### Task prompt
Scan the records for lines holding "nozzle". Say how many there are and give nothing else.

▬▬▬

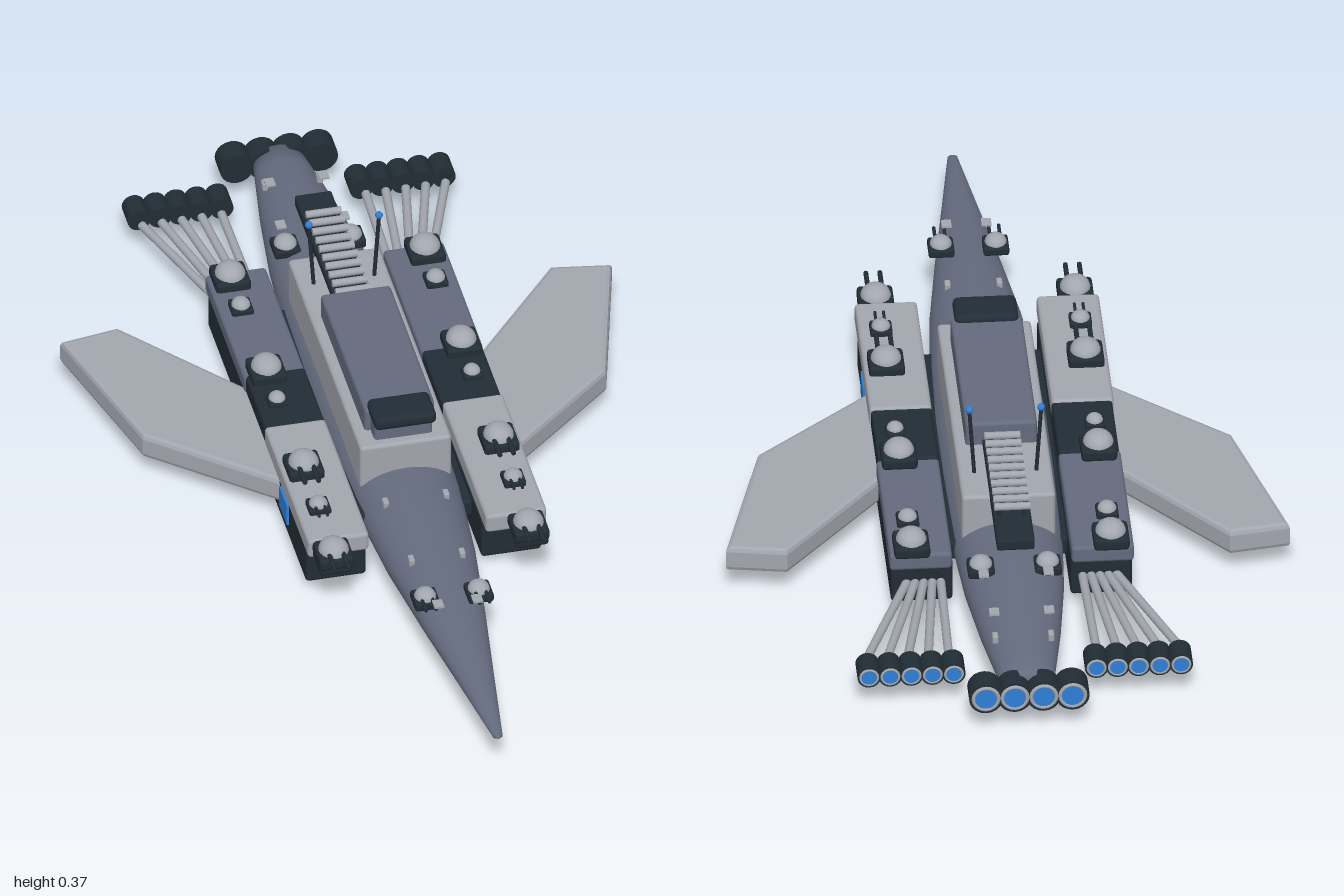
import * as THREE from 'three';
import { RoundedBoxGeometry } from 'three/addons/geometries/RoundedBoxGeometry.js';

const paint = (name, color, extra = {}) => {
  const m = new THREE.MeshStandardMaterial({ color, ...extra });
  m.name = name;
  return m;
};

export function createModel() {
  const slate = paint('slate hull', 0x646b7e);
  const light = paint('light grey', 0xa2a6ae);
  const dark = paint('dark armour', 0x222d35);
  const blue = paint('glow blue', 0x2f7fd8);

  const model = new THREE.Group();
  model.name = 'battleship';

  const add = (name, geo, mat, x = 0, y = 0, z = 0, parent = model) => {
    const mesh = new THREE.Mesh(geo, mat);
    mesh.name = name;
    mesh.position.set(x, y, z);
    parent.add(mesh);
    return mesh;
  };
  // Block given by its extents, with softened edges
  const block = (name, mat, [x0, x1], [y0, y1], [z0, z1], r = 0.008, parent = model) =>
    add(name, new RoundedBoxGeometry(x1 - x0, y1 - y0, z1 - z0, 2, r), mat,
      (x0 + x1) / 2, (y0 + y1) / 2, (z0 + z1) / 2, parent);
  // Rod between two points
  const rod = (name, mat, a, b, r, parent = model) => {
    const from = new THREE.Vector3(...a), to = new THREE.Vector3(...b);
    const dir = to.clone().sub(from);
    const mesh = add(name, new THREE.CylinderGeometry(r, r, dir.length(), 10), mat, 0, 0, 0, parent);
    mesh.position.copy(from).add(to).multiplyScalar(0.5);
    mesh.quaternion.setFromUnitVectors(new THREE.Vector3(0, 1, 0), dir.normalize());
    return mesh;
  };

  // Spindle hull, flattened in height
  const profile = [[0, -0.96], [0.05, -0.96], [0.06, -0.9], [0.08, -0.77], [0.1, -0.6], [0.111, -0.42],
    [0.115, -0.2], [0.115, 0], [0.108, 0.2], [0.092, 0.4], [0.066, 0.6], [0.037, 0.8], [0.01, 0.99], [0, 1]];
  const hull = new THREE.LatheGeometry(profile.map(p => new THREE.Vector2(...p)), 40);
  hull.rotateX(Math.PI / 2).scale(1, 0.65, 1);
  add('hull', hull, slate, 0, 0.08, 0);
  block('keel', dark, [-0.008, 0.008], [0, 0.02], [-0.4, 0.2], 0.003);

  // Superstructure
  block('superstructure', light, [-0.094, 0.094], [0.11, 0.215], [-0.46, 0.18]);
  block('upper deck', slate, [-0.072, 0.072], [0.205, 0.265], [-0.27, 0.125]);
  block('bridge', dark, [-0.064, 0.064], [0.25, 0.279], [0.1, 0.182], 0.012);
  block('bridge support', slate, [-0.06, 0.06], [0.205, 0.255], [0.11, 0.16]);

  // Aft gantry with cross bars
  block('aft gantry', dark, [-0.038, 0.038], [0.203, 0.228], [-0.645, -0.26], 0.005);
  for (let i = 0; i < 10; i++) {
    const z = -0.29 - i * 0.029;
    rod('gantry bar', light, [-0.036, 0.248, z], [0.036, 0.248, z], 0.008);
    for (const x of [-0.025, 0.025]) add('bar post', new THREE.BoxGeometry(0.008, 0.03, 0.008), dark, x, 0.235, z);
  }

  // Domed turret on a dark base, with twin barrels pointing forward
  const turret = (x, y, z, s, barrels) => {
    const g = new THREE.Group();
    g.name = 'turret';
    g.position.set(x, y, z);
    g.scale.setScalar(s);
    block('turret base', dark, [-0.036, 0.036], [-0.005, 0.022], [-0.038, 0.038], 0.008, g);
    const dome = new THREE.SphereGeometry(0.031, 20, 8, 0, Math.PI * 2, 0, Math.PI / 2).scale(1, 0.85, 1.1);
    add('turret dome', dome, light, 0, 0.019, 0, g);
    if (barrels) for (const bx of [-0.014, 0.014])
      rod('barrel', dark, [bx, 0.026, 0.015], [bx, 0.026, 0.075], 0.005, g);
    model.add(g);
  };

  // Engine nozzle facing aft: casing, rim and glowing disc
  const nozzle = (x, y, z, r, len) => {
    const g = new THREE.Group();
    g.name = 'engine';
    g.position.set(x, y, z);
    const casing = new THREE.CylinderGeometry(r, r, len, 20).rotateX(Math.PI / 2);
    add('engine casing', casing, dark, 0, 0, 0, g);
    add('engine rim', new THREE.TorusGeometry(r * 0.74, r * 0.12, 8, 20), light, 0, 0, -len / 2, g);
    add('engine glow', new THREE.CircleGeometry(r * 0.68, 20).rotateY(Math.PI), blue, 0, 0, -len / 2 - 0.002, g);
    model.add(g);
  };

  // Swept wing outline as x, z
  const wingPoints = [[0.2, 0.14], [0.243, 0.105], [0.476, -0.1], [0.566, -0.44], [0.444, -0.46], [0.243, -0.217], [0.2, -0.17]];

  for (const s of [-1, 1]) {
    const span = (a, b) => (s > 0 ? [a, b] : [-b, -a]);

    // Side pod with its three deck plates
    block('pod', dark, span(0.118, 0.242), [0.02, 0.112], [-0.535, 0.337]);
    block('front deck', light, span(0.12, 0.245), [0.105, 0.148], [-0.02, 0.37]);
    block('middle deck', dark, span(0.12, 0.242), [0.1, 0.143], [-0.2, -0.01]);
    block('rear deck', slate, span(0.12, 0.245), [0.1, 0.138], [-0.545, -0.19]);
    block('pod link', dark, span(0.07, 0.13), [0.06, 0.1], [-0.45, 0.25]);
    add('side light', new THREE.BoxGeometry(0.008, 0.048, 0.066), blue, s * 0.243, 0.079, 0.155);

    // Wing
    const outline = new THREE.Shape(wingPoints.map(([x, z]) => new THREE.Vector2(s * x, -z)));
    const wing = new THREE.ExtrudeGeometry(outline, {
      depth: 0.035, bevelEnabled: true, bevelThickness: 0.01, bevelSize: 0.01, bevelOffset: -0.01, bevelSegments: 2,
    }).rotateX(-Math.PI / 2);
    add('wing', wing, light, 0, 0.06, 0);

    // Pod turrets
    for (const [y, z, size, guns] of [[0.136, -0.515, 1, false], [0.136, -0.42, 0.62, false],
      [0.141, -0.195, 1, false], [0.141, -0.1, 0.55, false], [0.146, 0.135, 1, true],
      [0.146, 0.265, 0.62, true], [0.124, 0.4, 1, true]]) turret(s * 0.2, y, z, size, guns);
    block('turret shelf', dark, span(0.168, 0.235), [0.105, 0.13], [0.34, 0.435]);

    // Hull turrets and studs
    turret(s * 0.055, 0.125, 0.585, 0.72, true);
    turret(s * 0.067, 0.13, -0.6, 0.75, false);
    for (const [x, y, z] of [[0.062, 0.138, 0.265], [0.052, 0.13, 0.45], [0.056, 0.121, -0.83]])
      block('hull stud', light, span(x - 0.006, x + 0.006), [y - 0.012, y + 0.006], [z - 0.01, z + 0.01], 0.003);
    for (const [z, x] of [[0.635, 0.04], [-0.65, 0.065], [-0.79, 0.055]])
      add('sensor plate', new THREE.BoxGeometry(0.02, 0.004, 0.025), light, s * x, 0.154, z);

    // Antenna
    rod('antenna', dark, [s * 0.062, 0.21, -0.37], [s * 0.072, 0.36, -0.37], 0.004);
    add('antenna tip', new THREE.SphereGeometry(0.008, 12, 8), blue, s * 0.072, 0.364, -0.37);

    // Outer engine row on splayed struts
    for (let i = 0; i < 5; i++) {
      const x = 0.143 + i * 0.0425;
      nozzle(s * x, 0.072, -0.858, 0.0235, 0.055);
      rod('engine strut', light, [s * (0.142 + i * 0.016), 0.065, -0.52],
        [s * (0.148 + i * 0.041), 0.073, -0.815], 0.009);
    }
    // Main engines
    for (const x of [0.029, 0.087]) nozzle(s * x, 0.079, -0.967, 0.034, 0.05);
  }
  block('engine mount', dark, [-0.1, 0.1], [0.062, 0.096], [-0.975, -0.945], 0.005);

  return model;
}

▬▬▬

### Result
4